Collins also said it’s not always as simple as taking down content due to the sheer amount of material online and because “bad actors” are trying to circumvent security measures.
Another issue is defining what constitutes antisemitism. It’s a question that vexes not only social-media companies but many others as well, particularly as it relates to Israel and Zionism.
That’s why many of the speakers stressed the importance of passing one standard definition of antisemitism, specifically the International Holocaust Remembrance Alliance (IHRA) definition. However, stressed a number of the speakers, it is not enough to pass the short definition, but to utilize and include the extended definition, which includes examples of antisemitism in real-life speech, media and elsewhere.
It is the extended definition that some balk at, claiming that it limits legitimate forms of expression and criticism of Israel; it was also a point that caused some bristling from conference speakers.
“IHRA allows for criticism of Israel, assuming it’s the same criticism as of other countries,” said speaker Alyza Lewin, president of the Louis D. Brandeis Center for Human Rights Under Law. She went on to say that if social-media companies recognize only some forms of antisemitism, they will “severely undermine their own ability to combat hate.”
Rep. Debbie Wasserman Schultz (D-Fla.), a member of the interparliamentary task force to combat online antisemitism who has been a target of antisemitism online along with her family, said it’s important to demand “real global accountability” in combating hate.
The global reach of the Internet means that people can “spew hateful speech online” without fear of repercussions from the “seemingly protected place of their home,” she said. “It’s never been easier for antisemitism to spread.”
She also pushed for the adoption of IHRA definition and said it’s vital to understand the difference between criticism of Israel and antisemitism.
Stern of Facebook said that “IHRA definition is helpful to us because it flags important issues we are dealing with,” and that “If you look at our policy and you look at IHRA definition, there is quite a bit of overlap.”
Address youth in school and on the sports field
Presenting a perspective from the Muslim world, H.E. Dr. Ali Rashid Al Nuaimi, a member of the Federal National Council in the United Arab Emirates, suggested that the way to combat online hate is to start with youth.
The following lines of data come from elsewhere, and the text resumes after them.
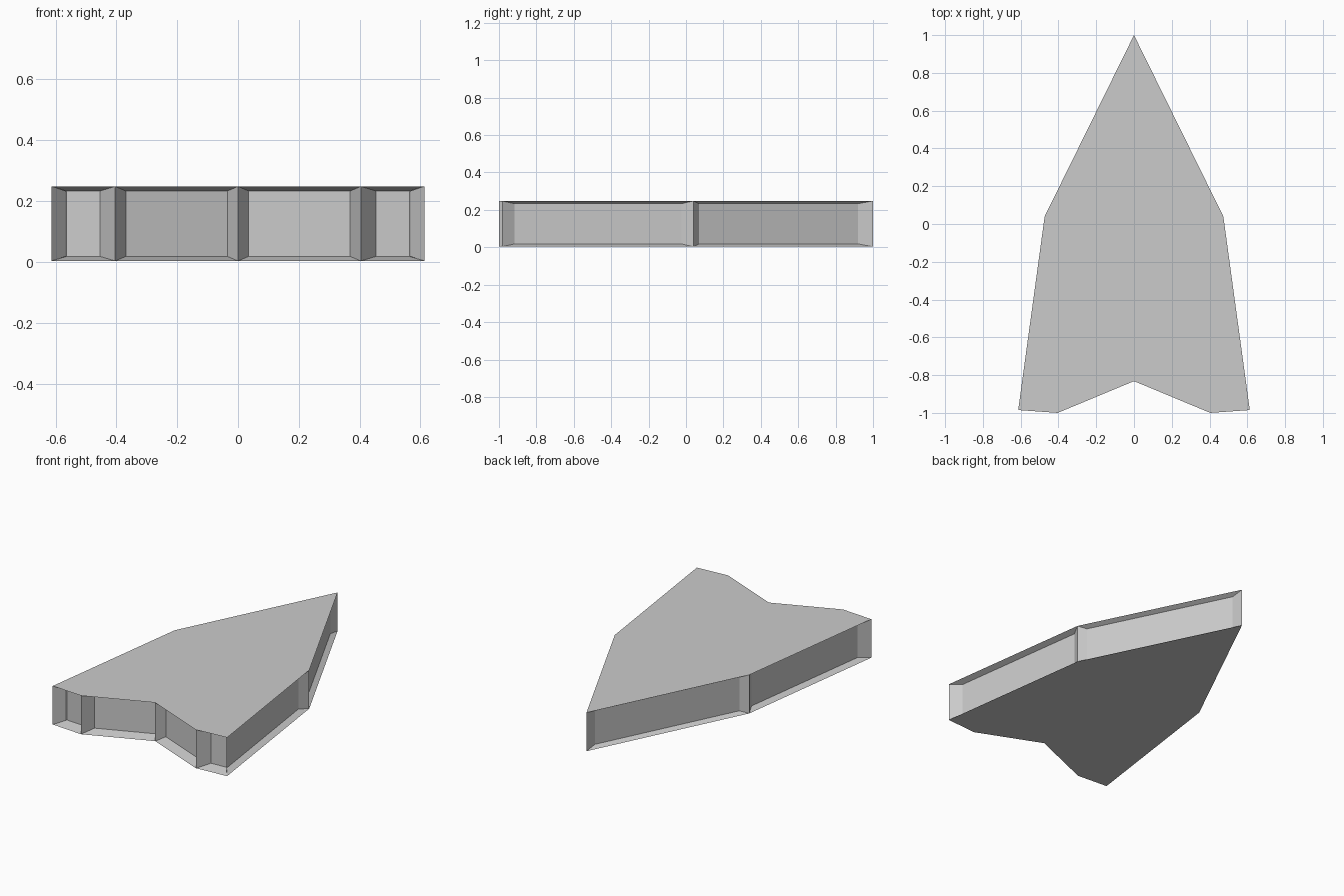
import bpy, bmesh
from mathutils import Vector

if "Cube" in bpy.data.objects:
    bpy.data.objects.remove(bpy.data.objects["Cube"])

Z0, Z1, LIP = 0.003, 0.248, 0.015

# right half of the arrowhead outline, nose to tail notch
outline = [Vector(p) for p in ((0, 1), (0.473, 0.04), (0.613, -0.985),
                               (0.404, -1), (0, -0.832))]
# per wall: margin along the wall, and push of the recessed panel
recess = [(0.061, (-0.022, -0.025)), (0.062, (-0.038, -0.003)),
          (0.05, (0, 0.075)), (0.038, (0, 0.072))]

bm = bmesh.new()
bottom = [bm.verts.new((p.x, p.y, Z0)) for p in outline]
top = [bm.verts.new((p.x, p.y, Z1)) for p in outline]

# flat top and bottom plates
bm.faces.new(bottom)
bm.faces.new(top[::-1])

# walls: sloped frame around a sunken panel
for i, (margin, push) in enumerate(recess):
    a, b = outline[i], outline[i + 1]
    along = (b - a).normalized() * margin
    pa, pb = a + along + Vector(push), b - along + Vector(push)
    outer = [bottom[i + 1], bottom[i], top[i], top[i + 1]]
    inner = [bm.verts.new((p.x, p.y, z)) for p, z in
             ((pb, Z0 + LIP), (pa, Z0 + LIP), (pa, Z1 - LIP), (pb, Z1 - LIP))]
    bm.faces.new(inner)
    for k in range(4):
        n = (k + 1) % 4
        bm.faces.new((outer[k], outer[n], inner[n], inner[k]))

mesh = bpy.data.meshes.new("arrowhead_hull")
bm.to_mesh(mesh)
bm.free()
hull = bpy.data.objects.new("arrowhead_hull", mesh)
bpy.context.collection.objects.link(hull)

# left half
mirror = hull.modifiers.new("mirror", 'MIRROR')
mirror.use_axis[0] = True
mirror.merge_threshold = 0.001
“We have to start from the schools—from within the educational system to make sure that teachers in the classroom are promoting these values: values of coexistence, of tolerance,” he said. “We have to engage, beside education, public figures. For example, in our region, football (soccer in the United States) is very famous. We should engage some of these public players because the new generation looks at them as role models. Let them be engaged in some activities that promote co-existence.”
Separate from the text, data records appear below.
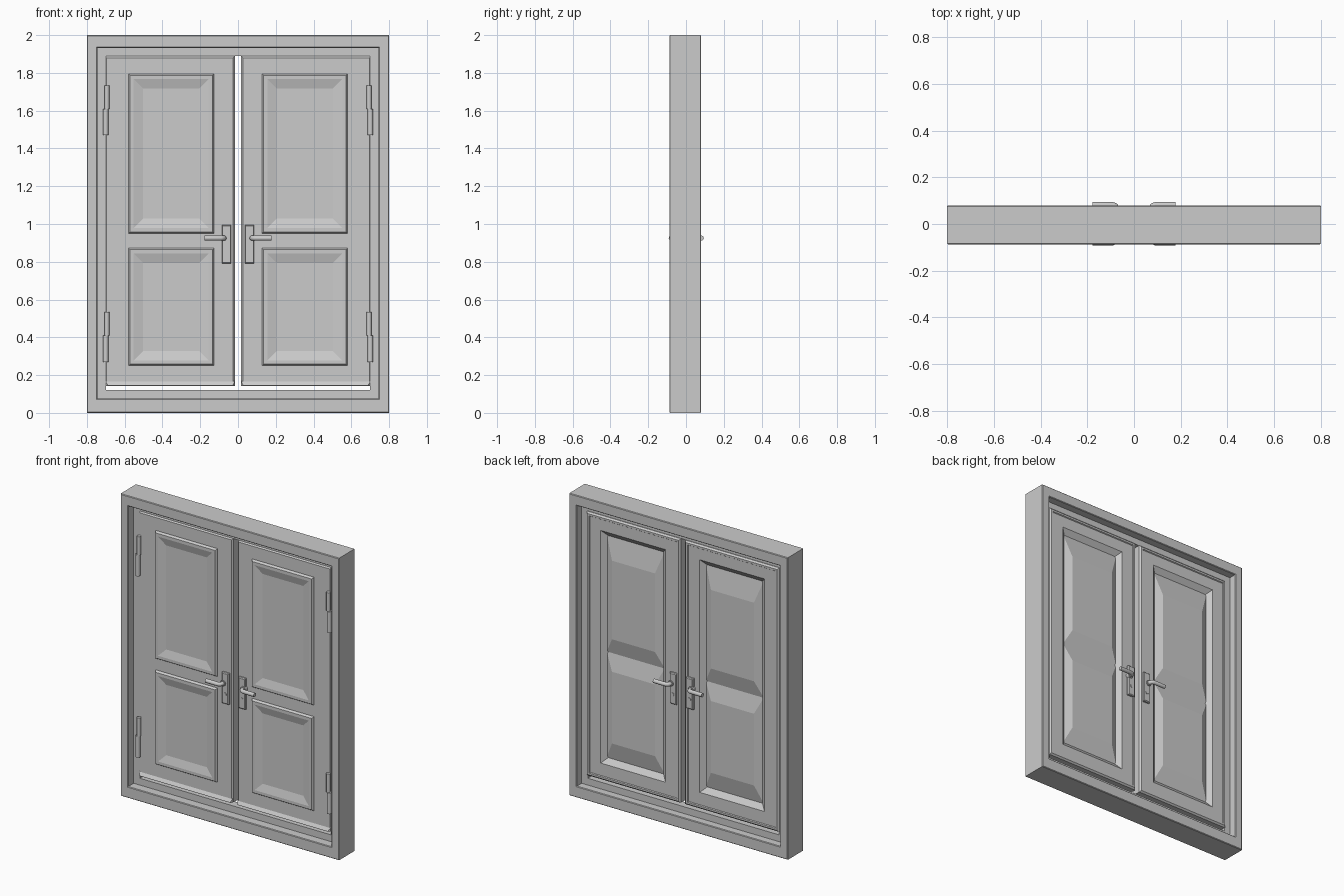
import bpy, bmesh, math
from mathutils import Matrix, Vector

cube = bpy.data.objects.get("Cube")
if cube:
    bpy.data.objects.remove(cube, do_unlink=True)


def material(name, value):
    m = bpy.data.materials.new(name)
    m.use_nodes = True
    m.diffuse_color = (value, value, value, 1)
    m.node_tree.nodes["Principled BSDF"].inputs["Base Color"].default_value = m.diffuse_color
    return m


GREY = material("plain_grey", 0.6)


def finish(name, bm, smooth=False):
    bmesh.ops.recalc_face_normals(bm, faces=bm.faces)
    me = bpy.data.meshes.new(name)
    bm.to_mesh(me)
    bm.free()
    ob = bpy.data.objects.new(name, me)
    bpy.context.collection.objects.link(ob)
    me.materials.append(GREY)
    if smooth:
        bpy.ops.object.select_all(action='DESELECT')
        ob.select_set(True)
        bpy.context.view_layer.objects.active = ob
        bpy.ops.object.shade_smooth_by_angle(angle=math.radians(35))
    return ob


def loft(name, rings, side=1, closed=False):
    """Skin rectangular rings (x0, x1, z0, z1, y), capped or closed into a loop."""
    bm = bmesh.new()
    loops = [[bm.verts.new((side * x, y, z)) for x, z in
              ((x0, z0), (x1, z0), (x1, z1), (x0, z1))] for x0, x1, z0, z1, y in rings]
    pairs = list(zip(loops, loops[1:]))
    if closed:
        pairs.append((loops[-1], loops[0]))
    else:
        bm.faces.new(loops[0])
        bm.faces.new(loops[-1])
    for a, b in pairs:
        for i in range(4):
            j = (i + 1) % 4
            bm.faces.new((a[i], a[j], b[j], b[i]))
    return finish(name, bm)


def inset(rect, d, y):
    x0, x1, z0, z1 = rect
    return (x0 + d, x1 - d, z0 + d, z1 - d, y)


def rod(name, a, b, r, segments=16):
    a, b = Vector(a), Vector(b)
    bm = bmesh.new()
    rot = (b - a).to_track_quat('Z', 'Y').to_matrix().to_4x4()
    bmesh.ops.create_cone(bm, cap_ends=True, segments=segments, radius1=r, radius2=r,
                          depth=(b - a).length, matrix=Matrix.Translation((a + b) / 2) @ rot)
    return finish(name, bm, smooth=True)


YF, YB = -0.032, 0.035      # door leaf faces
FF, FB = -0.088, 0.080      # frame faces

# Outer frame with a stepped rebate on both faces
outer, step, stop = (-.8, .8, 0, 2), (-.745, .745, .075, 1.932), (-.7, .7, .12, 1.89)
loft("door_frame", [
    inset(outer, .004, FF), inset(outer, 0, FF + .004),
    inset(outer, 0, FB - .004), inset(outer, .004, FB),
    inset(step, -.004, FB), inset(step, 0, FB - .004), inset(step, 0, .028),
    inset(stop, 0, .028), inset(stop, 0, -.028),
    inset(step, 0, -.028), inset(step, 0, FF + .004), inset(step, -.004, FF)], closed=True)


def handle(label, s, d, face):
    """Plate, keyhole and lever on one face; d is -1 on the front, 1 on the back."""
    plate = (.036, .086, .79, .995)
    loft(f"{label}_handle_plate", [
        inset(plate, 0, face - d * .004), inset(plate, 0, face + d * .012),
        inset(plate, .005, face + d * .017)], s)
    x, z, out = .074, .925, face + d * .046
    rod(f"{label}_handle_collar", (s * x, face, z), (s * x, face + d * .024, z), .019)
    rod(f"{label}_keyhole", (s * .061, face, .855), (s * .061, face + d * .020, .855), .011)
    # Bent lever swept along a path
    cu = bpy.data.curves.new(f"{label}_lever", 'CURVE')
    cu.dimensions = '3D'
    cu.bevel_depth = .0135
    cu.bevel_resolution = 3
    cu.use_fill_caps = True
    path = [(x, face), (x, out - d * .016), (x + .006, out - d * .005), (x + .018, out), (.178, out)]
    sp = cu.splines.new('POLY')
    sp.points.add(len(path) - 1)
    for p, (px, py) in zip(sp.points, path):
        p.co = (s * px, py, z, 1)
    cu.materials.append(GREY)
    bpy.context.collection.objects.link(bpy.data.objects.new(f"{label}_lever", cu))


for side, s in (("left", 1), ("right", -1)):
    # Leaf: chamfered slab with a sunken bed on the back
    leaf, bed = (.016, .705, .142, 1.89), (.125, .60, .25, 1.79)
    bottom = YB - .028
    loft(f"{side}_door_leaf", [
        inset(leaf, .010, YF), inset(leaf, 0, YF + .010),
        inset(leaf, 0, YB - .004), inset(leaf, .010, YB + .006), inset(leaf, .022, YB + .006),
        inset(leaf, .026, YB),
        inset(bed, 0, YB), inset(bed, .035, bottom)], s)

    # Back raised fields meeting in a groove at the middle rail
    for part, z0, z1, f0, f1 in (("upper", .985, 1.76, 1.09, 1.61), ("lower", .285, .985, .40, .875)):
        loft(f"{side}_back_{part}_field", [
            (.150, .575, z0, z1, bottom - .004), (.150, .575, z0, z1, bottom),
            (.205, .520, f0, f1, YB - .003)], s)

    # Front mouldings with a sunken centre
    for part, z0, z1 in (("upper", .95, 1.795), ("lower", .25, .872)):
        r = (.127, .580, z0, z1)
        loft(f"{side}_front_{part}_panel", [
            inset(r, 0, YF + .004), inset(r, 0, YF - .004), inset(r, .008, YF - .016),
            inset(r, .028, YF - .016), inset(r, .078, YF - .002)], s)

    # Sloped drip bar along the foot
    loft(f"{side}_drip_bar", [
        (.018, .70, .142, .168, YF + .004), (.018, .70, .142, .166, YF),
        (.026, .69, .144, .148, YF - .012)], s)

    # Handles on both faces
    handle(f"{side}_front", s, -1, YF)
    handle(f"{side}_back", s, 1, YB)

    # Two-part barrel hinges
    for part, z in (("upper", 1.47), ("lower", .27)):
        y = YF - .014
        rod(f"{side}_{part}_hinge_sleeve", (s * .701, y, z), (s * .701, y, z + .14), .015, 12)
        rod(f"{side}_{part}_hinge_pin", (s * .694, y, z + .14), (s * .694, y, z + .263), .013, 12)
Al Nuaimi, who also serves the chairman of the steering board of Hedayah, the International Center for Excellence for Countering Violent Extremism, also said it was important that religious clergy from different faiths get involved, and work on common initiatives and programs to help build tolerance.
While it may seem a daunting task, it is one that must be fought and won, stressed the speakers.
“The ancient curse of antisemitism is like a vampire; every time we think we’ve killed it and put in the coffin, somehow it comes back to prowl the night,” said speaker Robert P. George, the McCormick Professor of Jurisprudence at Princeton University. “We never manage to get a dagger into the heart of the monster, but that does not mean we should give up far from it.
“We need to learn to use social media to combat, and ultimately, defeat antisemitism.”
Main Photo: U.S. Secretary of State Mike Pompeo delivers opening remarks for the “Ancient Hatred, Modern Medium: Conference on Internet Antisemitism,” Oct. 21-22, 2020. Source: Screenshot.